*GIVEN DATA*.
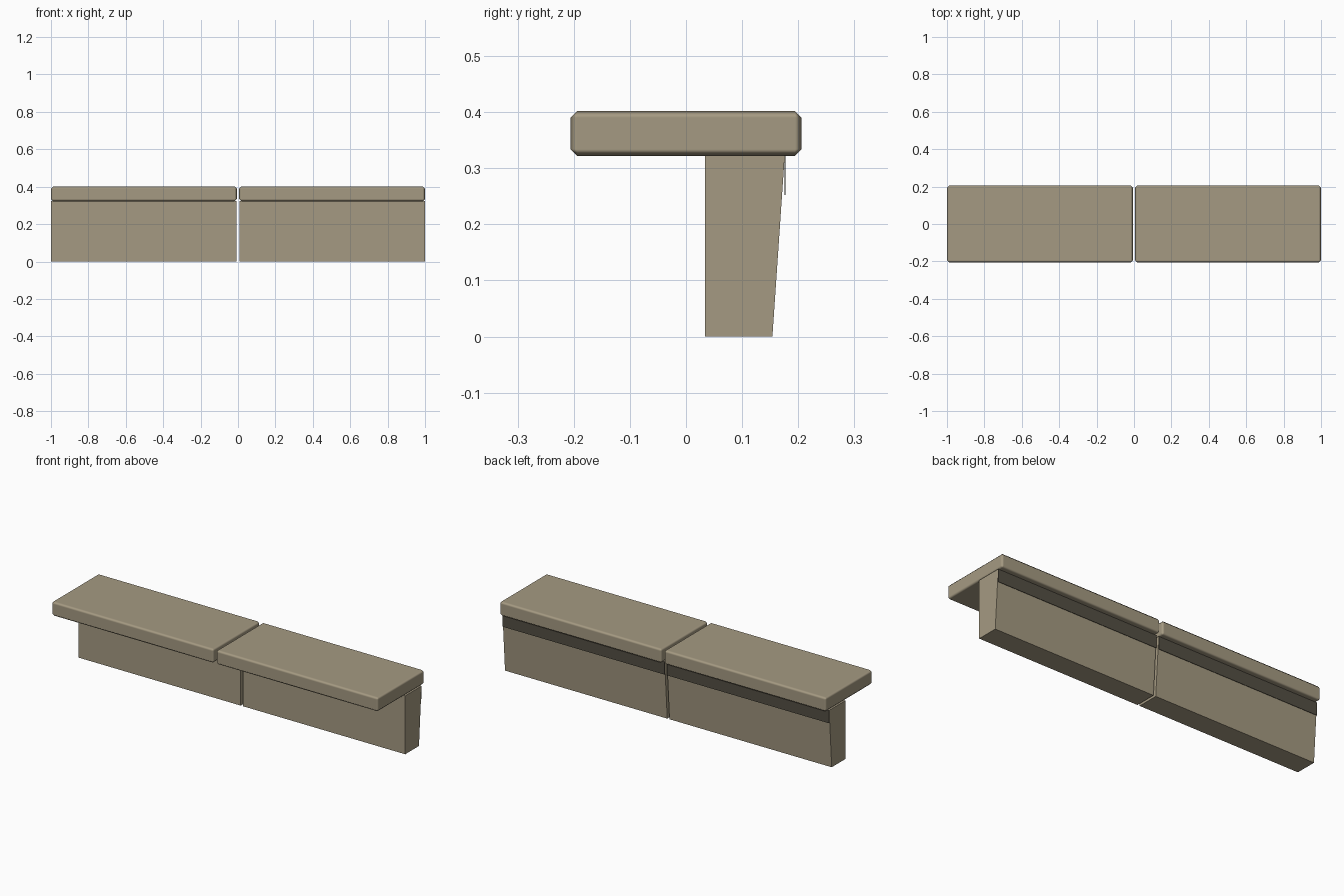
import bpy

if "Cube" in bpy.data.objects:
    bpy.data.objects.remove(bpy.data.objects["Cube"])


def material(name, rgb):
    m = bpy.data.materials.new(name)
    m.diffuse_color = (*rgb, 1)
    m.use_nodes = True
    m.node_tree.nodes["Principled BSDF"].inputs["Base Color"].default_value = m.diffuse_color
    return m


stone = material("warm_stone", (0.376, 0.323, 0.223))
dark = material("dark_strip", (0.088, 0.078, 0.057))


def extrude_x(name, profile, x0, x1, mat):
    """Prism from a counter-clockwise (y, z) profile seen from +x."""
    n = len(profile)
    verts = [(x, y, z) for x in (x0, x1) for y, z in profile]
    faces = [tuple(reversed(range(n))), tuple(range(n, 2 * n))]
    faces += [(i, (i + 1) % n, (i + 1) % n + n, i + n) for i in range(n)]
    mesh = bpy.data.meshes.new(name)
    mesh.from_pydata(verts, [], faces)
    mesh.materials.append(mat)
    ob = bpy.data.objects.new(name, mesh)
    bpy.context.collection.objects.link(ob)
    return ob


def rect(y0, y1, z0, z1):
    return [(y0, z0), (y1, z0), (y1, z1), (y0, z1)]


GAP = 0.006
for side, x0, x1 in (("left", -1, -GAP), ("right", GAP, 1)):
    # Seat slab with chamfered edges
    seat = extrude_x(side + "_seat", rect(-0.206, 0.206, 0.322, 0.402), x0, x1, stone)
    for p in seat.data.polygons:
        p.use_smooth = True
    bevel = seat.modifiers.new("chamfer", "BEVEL")
    bevel.width = 0.012
    bevel.segments = 1
    bevel.limit_method = 'ANGLE'
    bevel.harden_normals = True

    # Tapered support wall, wider at the top
    extrude_x(side + "_support", [(0.034, 0), (0.154, 0), (0.176, 0.323), (0.034, 0.323)],
              x0 + 0.001, x1 - 0.001, stone)

    # Thin dark strip under the rear edge of the seat
    extrude_x(side + "_rear_strip", rect(0.1755, 0.1775, 0.252, 0.323),
              x0 + 0.001, x1 - 0.001, dark)
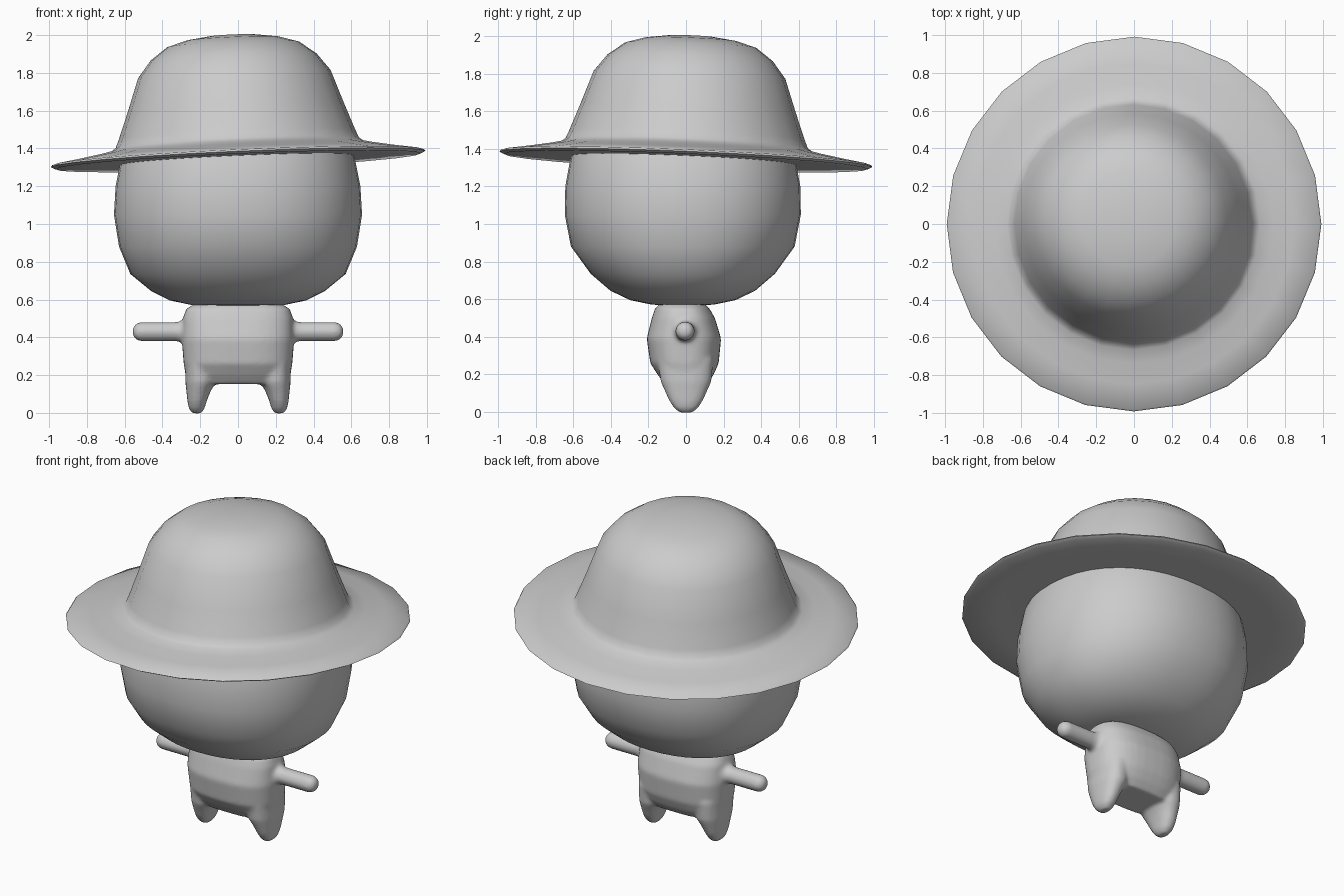
import bpy, bmesh, math
from mathutils import Matrix, Vector

if "Cube" in bpy.data.objects:
    bpy.data.objects.remove(bpy.data.objects["Cube"])


def add_loft(bm, sections, n=24, power=2.0, mat=Matrix.Identity(4)):
    """Skin rounded cross-sections (z, cx, cy, rx, ry) and cap both ends."""
    def sp(v):
        return math.copysign(abs(v) ** (2 / power), v)
    rings = []
    for z, cx, cy, rx, ry in sections:
        ring = []
        for i in range(n):
            a = 2 * math.pi * i / n
            p = Vector((cx + rx * sp(math.cos(a)), cy + ry * sp(math.sin(a)), z))
            ring.append(bm.verts.new(mat @ p))
        rings.append(ring)
    for a, b in zip(rings, rings[1:]):
        for i in range(n):
            j = (i + 1) % n
            bm.faces.new((a[i], a[j], b[j], b[i]))
    bm.faces.new(rings[0][::-1])
    bm.faces.new(rings[-1])


def make_object(name, bm):
    bmesh.ops.recalc_face_normals(bm, faces=bm.faces)
    me = bpy.data.meshes.new(name)
    bm.to_mesh(me)
    bm.free()
    ob = bpy.data.objects.new(name, me)
    bpy.context.collection.objects.link(ob)
    for p in me.polygons:
        p.use_smooth = True
    return ob


# Hat: 24-sided turned profile (radius, height), tipped up at the front right
hat_profile = [(.50, -.012), (.80, -.014), (.97, -.018), (.993, -.006), (.985, .004),
               (.85, .026), (.74, .046), (.67, .062), (.645, .08), (.628, .12),
               (.575, .262), (.51, .445), (.44, .535), (.35, .602), (.25, .632),
               (.12, .65), (.04, .653)]
bm = bmesh.new()
add_loft(bm, [(h, 0, 0, r, r) for r, h in hat_profile])
hat = make_object("hat", bm)
hat.location = (0, 0, 1.35)
hat.rotation_euler = (math.radians(-2.4), math.radians(-2.5), 0)
bpy.context.view_layer.objects.active = hat
hat.select_set(True)
bpy.ops.object.shade_smooth_by_angle(angle=math.radians(60))
hat.select_set(False)

# Head: boxy egg, flat underneath, top hidden inside the hat
head_rows = [(.566, .12, .09), (.572, .25, .17), (.595, .36, .28), (.645, .46, .385),
             (.735, .57, .49), (.88, .63, .595), (1.05, .657, .628), (1.2, .648, .625),
             (1.35, .618, .598), (1.55, .53, .52), (1.72, .40, .40), (1.82, .24, .24),
             (1.85, .06, .06)]
bm = bmesh.new()
add_loft(bm, [(z, 0, -.017, rx, ry) for z, rx, ry in head_rows], n=40, power=2.2)
make_object("head", bm)

# Body: torso, pointed legs and stub arms fused into one smooth skin
bm = bmesh.new()
torso = [(.575, 0, -.02, .235, .12), (.55, 0, -.02, .275, .145), (.50, 0, -.014, .292, .168),
         (.39, 0, -.011, .298, .198), (.26, 0, -.008, .288, .182), (.20, 0, -.002, .277, .15),
         (.152, 0, 0, .24, .115)]
add_loft(bm, torso, n=40, power=2.6)
leg = [(.28, .195, -.003, .085, .15), (.16, .199, 0, .08, .135), (.11, .21, 0, .063, .112),
       (.06, .217, 0, .051, .09), (.02, .219, 0, .041, .063), (-.003, .218, 0, .022, .035)]
arm = [(.24, .085), (.285, .07), (.305, .055), (.33, .051), (.52, .051), (.541, .042),
       (.554, .026), (.559, .01)]
for s in (-1, 1):
    add_loft(bm, [(z, s * cx, cy, rx, ry) for z, cx, cy, rx, ry in leg], power=2.3)
    out = Matrix.Translation((0, -.005, .43)) @ Matrix.Rotation(s * math.pi / 2, 4, 'Y')
    add_loft(bm, [(d, 0, 0, r, r) for d, r in arm], mat=out)
body = make_object("body", bm)
remesh = body.modifiers.new("fuse", 'REMESH')
remesh.mode = 'VOXEL'
remesh.voxel_size = .011
remesh.use_smooth_shade = True
smooth = body.modifiers.new("soften", 'SMOOTH')
smooth.factor = .5
smooth.iterations = 8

*ASSIGNED TASK*. Print all of the entries word for word. Skip any images they contain.

*ANSWER SECTION*.
import bpy

if "Cube" in bpy.data.objects:
    bpy.data.objects.remove(bpy.data.objects["Cube"])


def material(name, rgb):
    m = bpy.data.materials.new(name)
    m.diffuse_color = (*rgb, 1)
    m.use_nodes = True
    m.node_tree.nodes["Principled BSDF"].inputs["Base Color"].default_value = m.diffuse_color
    return m


stone = material("warm_stone", (0.376, 0.323, 0.223))
dark = material("dark_strip", (0.088, 0.078, 0.057))


def extrude_x(name, profile, x0, x1, mat):
    """Prism from a counter-clockwise (y, z) profile seen from +x."""
    n = len(profile)
    verts = [(x, y, z) for x in (x0, x1) for y, z in profile]
    faces = [tuple(reversed(range(n))), tuple(range(n, 2 * n))]
    faces += [(i, (i + 1) % n, (i + 1) % n + n, i + n) for i in range(n)]
    mesh = bpy.data.meshes.new(name)
    mesh.from_pydata(verts, [], faces)
    mesh.materials.append(mat)
    ob = bpy.data.objects.new(name, mesh)
    bpy.context.collection.objects.link(ob)
    return ob


def rect(y0, y1, z0, z1):
    return [(y0, z0), (y1, z0), (y1, z1), (y0, z1)]


GAP = 0.006
for side, x0, x1 in (("left", -1, -GAP), ("right", GAP, 1)):
    # Seat slab with chamfered edges
    seat = extrude_x(side + "_seat", rect(-0.206, 0.206, 0.322, 0.402), x0, x1, stone)
    for p in seat.data.polygons:
        p.use_smooth = True
    bevel = seat.modifiers.new("chamfer", "BEVEL")
    bevel.width = 0.012
    bevel.segments = 1
    bevel.limit_method = 'ANGLE'
    bevel.harden_normals = True

    # Tapered support wall, wider at the top
    extrude_x(side + "_support", [(0.034, 0), (0.154, 0), (0.176, 0.323), (0.034, 0.323)],
              x0 + 0.001, x1 - 0.001, stone)

    # Thin dark strip under the rear edge of the seat
    extrude_x(side + "_rear_strip", rect(0.1755, 0.1775, 0.252, 0.323),
              x0 + 0.001, x1 - 0.001, dark)
import bpy, bmesh, math
from mathutils import Matrix, Vector

if "Cube" in bpy.data.objects:
    bpy.data.objects.remove(bpy.data.objects["Cube"])


def add_loft(bm, sections, n=24, power=2.0, mat=Matrix.Identity(4)):
    """Skin rounded cross-sections (z, cx, cy, rx, ry) and cap both ends."""
    def sp(v):
        return math.copysign(abs(v) ** (2 / power), v)
    rings = []
    for z, cx, cy, rx, ry in sections:
        ring = []
        for i in range(n):
            a = 2 * math.pi * i / n
            p = Vector((cx + rx * sp(math.cos(a)), cy + ry * sp(math.sin(a)), z))
            ring.append(bm.verts.new(mat @ p))
        rings.append(ring)
    for a, b in zip(rings, rings[1:]):
        for i in range(n):
            j = (i + 1) % n
            bm.faces.new((a[i], a[j], b[j], b[i]))
    bm.faces.new(rings[0][::-1])
    bm.faces.new(rings[-1])


def make_object(name, bm):
    bmesh.ops.recalc_face_normals(bm, faces=bm.faces)
    me = bpy.data.meshes.new(name)
    bm.to_mesh(me)
    bm.free()
    ob = bpy.data.objects.new(name, me)
    bpy.context.collection.objects.link(ob)
    for p in me.polygons:
        p.use_smooth = True
    return ob


# Hat: 24-sided turned profile (radius, height), tipped up at the front right
hat_profile = [(.50, -.012), (.80, -.014), (.97, -.018), (.993, -.006), (.985, .004),
               (.85, .026), (.74, .046), (.67, .062), (.645, .08), (.628, .12),
               (.575, .262), (.51, .445), (.44, .535), (.35, .602), (.25, .632),
               (.12, .65), (.04, .653)]
bm = bmesh.new()
add_loft(bm, [(h, 0, 0, r, r) for r, h in hat_profile])
hat = make_object("hat", bm)
hat.location = (0, 0, 1.35)
hat.rotation_euler = (math.radians(-2.4), math.radians(-2.5), 0)
bpy.context.view_layer.objects.active = hat
hat.select_set(True)
bpy.ops.object.shade_smooth_by_angle(angle=math.radians(60))
hat.select_set(False)

# Head: boxy egg, flat underneath, top hidden inside the hat
head_rows = [(.566, .12, .09), (.572, .25, .17), (.595, .36, .28), (.645, .46, .385),
             (.735, .57, .49), (.88, .63, .595), (1.05, .657, .628), (1.2, .648, .625),
             (1.35, .618, .598), (1.55, .53, .52), (1.72, .40, .40), (1.82, .24, .24),
             (1.85, .06, .06)]
bm = bmesh.new()
add_loft(bm, [(z, 0, -.017, rx, ry) for z, rx, ry in head_rows], n=40, power=2.2)
make_object("head", bm)

# Body: torso, pointed legs and stub arms fused into one smooth skin
bm = bmesh.new()
torso = [(.575, 0, -.02, .235, .12), (.55, 0, -.02, .275, .145), (.50, 0, -.014, .292, .168),
         (.39, 0, -.011, .298, .198), (.26, 0, -.008, .288, .182), (.20, 0, -.002, .277, .15),
         (.152, 0, 0, .24, .115)]
add_loft(bm, torso, n=40, power=2.6)
leg = [(.28, .195, -.003, .085, .15), (.16, .199, 0, .08, .135), (.11, .21, 0, .063, .112),
       (.06, .217, 0, .051, .09), (.02, .219, 0, .041, .063), (-.003, .218, 0, .022, .035)]
arm = [(.24, .085), (.285, .07), (.305, .055), (.33, .051), (.52, .051), (.541, .042),
       (.554, .026), (.559, .01)]
for s in (-1, 1):
    add_loft(bm, [(z, s * cx, cy, rx, ry) for z, cx, cy, rx, ry in leg], power=2.3)
    out = Matrix.Translation((0, -.005, .43)) @ Matrix.Rotation(s * math.pi / 2, 4, 'Y')
    add_loft(bm, [(d, 0, 0, r, r) for d, r in arm], mat=out)
body = make_object("body", bm)
remesh = body.modifiers.new("fuse", 'REMESH')
remesh.mode = 'VOXEL'
remesh.voxel_size = .011
remesh.use_smooth_shade = True
smooth = body.modifiers.new("soften", 'SMOOTH')
smooth.factor = .5
smooth.iterations = 8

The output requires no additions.